Naomi Climer is President and a Fellow of the IET, and is former President of Sony’s new global division – Media Cloud Services, with a mission to develop cloud based services for all parts of the media industry worldwide, after previously heading Sony’s B2B organisation in Europe (Sony Professional). She studied at Imperial College, London, before training as an engineer at the BBC and working in technical roles in BBC Radio, BBC World Service and BBC News as well as at ITV and in local radio. Naomi has a strong interest in diversity issues and has been an active campaigner for gender diversity within Sony and within the engineering profession in the UK, resulting in her short-listing for a WISE Women of Outstanding Achievement Award For Leadership and Inspiration in 2012.
“…It is vital for business and the economy that engineering companies recognise the need for diversity in the workplace and consistently do more to attract staff from all genders, backgrounds and ethnicities…”
Naomi, you became IET President on 1st October 2015. How long is your term of office and what are your priorities in the role?
The term of office is one year. Engineering and technology has improved our quality of life beyond recognition and the future is set to be just as exciting and transformational. That’s why I am making it a priority while I’m IET President to sing from the rooftops about the important role engineering and technology plays in our everyday lives.
I want more young people to see this, so that they are aware of the huge variety of exciting, creative, stimulating and world changing careers in engineering.
What are the challenges the organisation is addressing in relation to supporting your members with female recruitment and retention?
Demand for engineers far exceeds supply – and only 9% of engineers in the UK today are women. That’s why I’m championing the IET’s Engineer a Better World campaign, which aims to inspire the next generation of engineers and technicians by encouraging young people and their parents to nurture their curiosity and think differently about careers in engineering.
The campaign also showcases interesting female role models who have fun, creative and rewarding careers. We must get more young people – including girls – interested in becoming engineers. Despite this lack of diversity in engineering, over half of employers tell us that they don’t have gender diversity initiatives in place.

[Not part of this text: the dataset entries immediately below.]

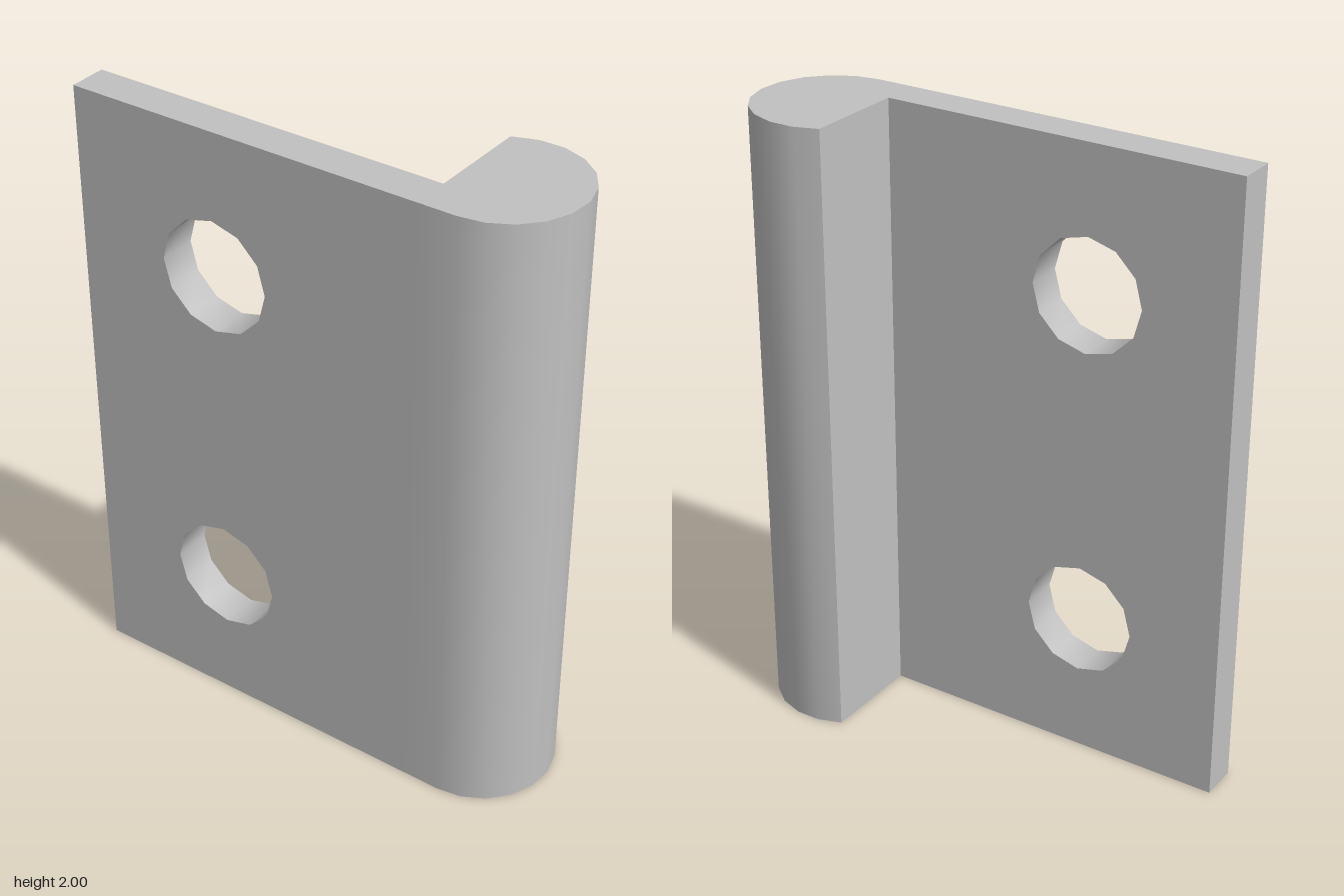
import * as THREE from 'three';
import { toCreasedNormals } from 'three/addons/utils/BufferGeometryUtils.js';

const HEIGHT = 2;
const RADIUS = 0.239;      // barrel radius
const BARREL_X = 0.519;    // barrel axis
const LEAF_LEFT = -0.76;
const LEAF_BACK = 0.117;   // back face of the leaf
const JOIN_X = 0.4;        // where the leaf meets the barrel section
const CREASE = THREE.MathUtils.degToRad(40);

export function createModel() {
  const group = new THREE.Group();
  group.name = 'hingeHalf';

  const steel = new THREE.MeshStandardMaterial({ color: 0xc0c0c0 });
  steel.name = 'steel grey';

  function addPart(name, geometry) {
    const mesh = new THREE.Mesh(toCreasedNormals(geometry, CREASE), steel);
    mesh.name = name;
    group.add(mesh);
  }

  // Flat leaf with two twelve-sided screw holes
  const leaf = new THREE.Shape([
    new THREE.Vector2(LEAF_LEFT, 0),
    new THREE.Vector2(JOIN_X, 0),
    new THREE.Vector2(JOIN_X, HEIGHT),
    new THREE.Vector2(LEAF_LEFT, HEIGHT),
  ]);
  for (const holeY of [0.46, 1.54]) {
    const rim = [];
    for (let i = 0; i < 12; i++) {
      const a = (-i / 12) * Math.PI * 2;
      rim.push(new THREE.Vector2(-0.28 + 0.181 * Math.cos(a), holeY + 0.181 * Math.sin(a)));
    }
    leaf.holes.push(new THREE.Path(rim));
  }
  const leafGeometry = new THREE.ExtrudeGeometry(leaf, { depth: RADIUS - LEAF_BACK, bevelEnabled: false });
  leafGeometry.translate(0, 0, LEAF_BACK);
  addPart('leaf', leafGeometry);

  // Barrel cross-section: an arc curling from the leaf's front face round to its back
  const section = [
    new THREE.Vector2(JOIN_X, -LEAF_BACK),
    new THREE.Vector2(JOIN_X, -RADIUS),
  ];
  const start = -Math.PI / 2;
  const sweep = Math.PI * 1.5 + Math.asin(LEAF_BACK / RADIUS) - start - Math.PI / 2 - Math.PI / 2;
  for (let i = 0; i <= 11; i++) {
    const a = start + (sweep * i) / 11;
    section.push(new THREE.Vector2(BARREL_X + RADIUS * Math.cos(a), RADIUS * Math.sin(a)));
  }
  const barrelGeometry = new THREE.ExtrudeGeometry(new THREE.Shape(section), { depth: HEIGHT, bevelEnabled: false });
  barrelGeometry.rotateX(-Math.PI / 2);
  addPart('barrel', barrelGeometry);

  return group;
}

It is vital for business and the economy that engineering companies recognise the need for diversity in the workplace and consistently do more to attract staff from all genders, backgrounds and ethnicities. The onus is on large companies particularly to change their behaviours: if they set the example, which the likes of Atkins and Arup have done, others will follow suit.
And if parents, educators and the engineering industry as a whole join forces to help tackle the issue of female underrepresentation in engineering, perhaps we will see that 9% figure start to change. But this will only happen if we all continue to work together over a sustained period of time, measuring our progress so that we can adapt our approach as we go.
Who is your greatest female role model from history and why?
I’m a big fan of Ada Lovelace because she was such a visionary – she saw the potential for computers and the importance of computer programming at a time when it was far from obvious. I also think Amy Johnson was an extraordinary woman because she just got on and did things that women just didn’t do at that time. (Like fly solo from England to Australia!)
Both Ada and Amy showed generations of women who followed (including me) that women can successfully pursue their passions and make a real mark in the world. If they could achieve what they did in a society that had little concept of equality for women, those of us living in the UK today can surely be whoever we want to be!
How is the IET celebrating role models like Hertha Ayrton?
Celebrating the amazing achievements of female engineers is so important so that we can show young women today that they too can enjoy exciting and rewarding careers in engineering.
Hertha Ayrton, an electrical engineer who was our first female member, is commemorated at Savoy Place, the IET’s recently refurbished headquarters in central London. As well as having a room named in her honour, she is featured in our gallery of the most influential engineers. She is joined in the gallery by Ada Lovelace, who wrote what is described as the world’s first computer programme and mechanical engineer, Verena Holmes, among others.
How are you recognising a celebrating the female role models of today and how can our readers get involved?
The IET invests considerable resource into celebrating female engineering talent so that we can demonstrate to today’s younger female generation that they too can excel in engineering.
The IET’s Young Woman Engineer of the Year Awards, which highlight the very best early career female engineers working in the UK today have just opened for entries. Launched in 1978, the awards are all about raising the profile of today’s most impressive female engineers, celebrating their successes, and encouraging them to become role models to inspire the next generation of female engineers and help address the gender imbalance.
We also invest over £1,000,000 in scholarships to support students in their studies so that they will continue in engineering and go on to enjoy rewarding careers in the sector.
And we have a very effective online professional networking community – the IET Women’s Network – that connects and supports over 1,500 women in engineering.
National Women in Engineering Day is coming up in June. How will you be marking it?
National Women in Engineering Day is a great way to celebrate the achievements of women working in engineering and highlight to the future generation just how exciting and creative the industry is.
We are working on a number of things, including events and PR activity, so watch this space!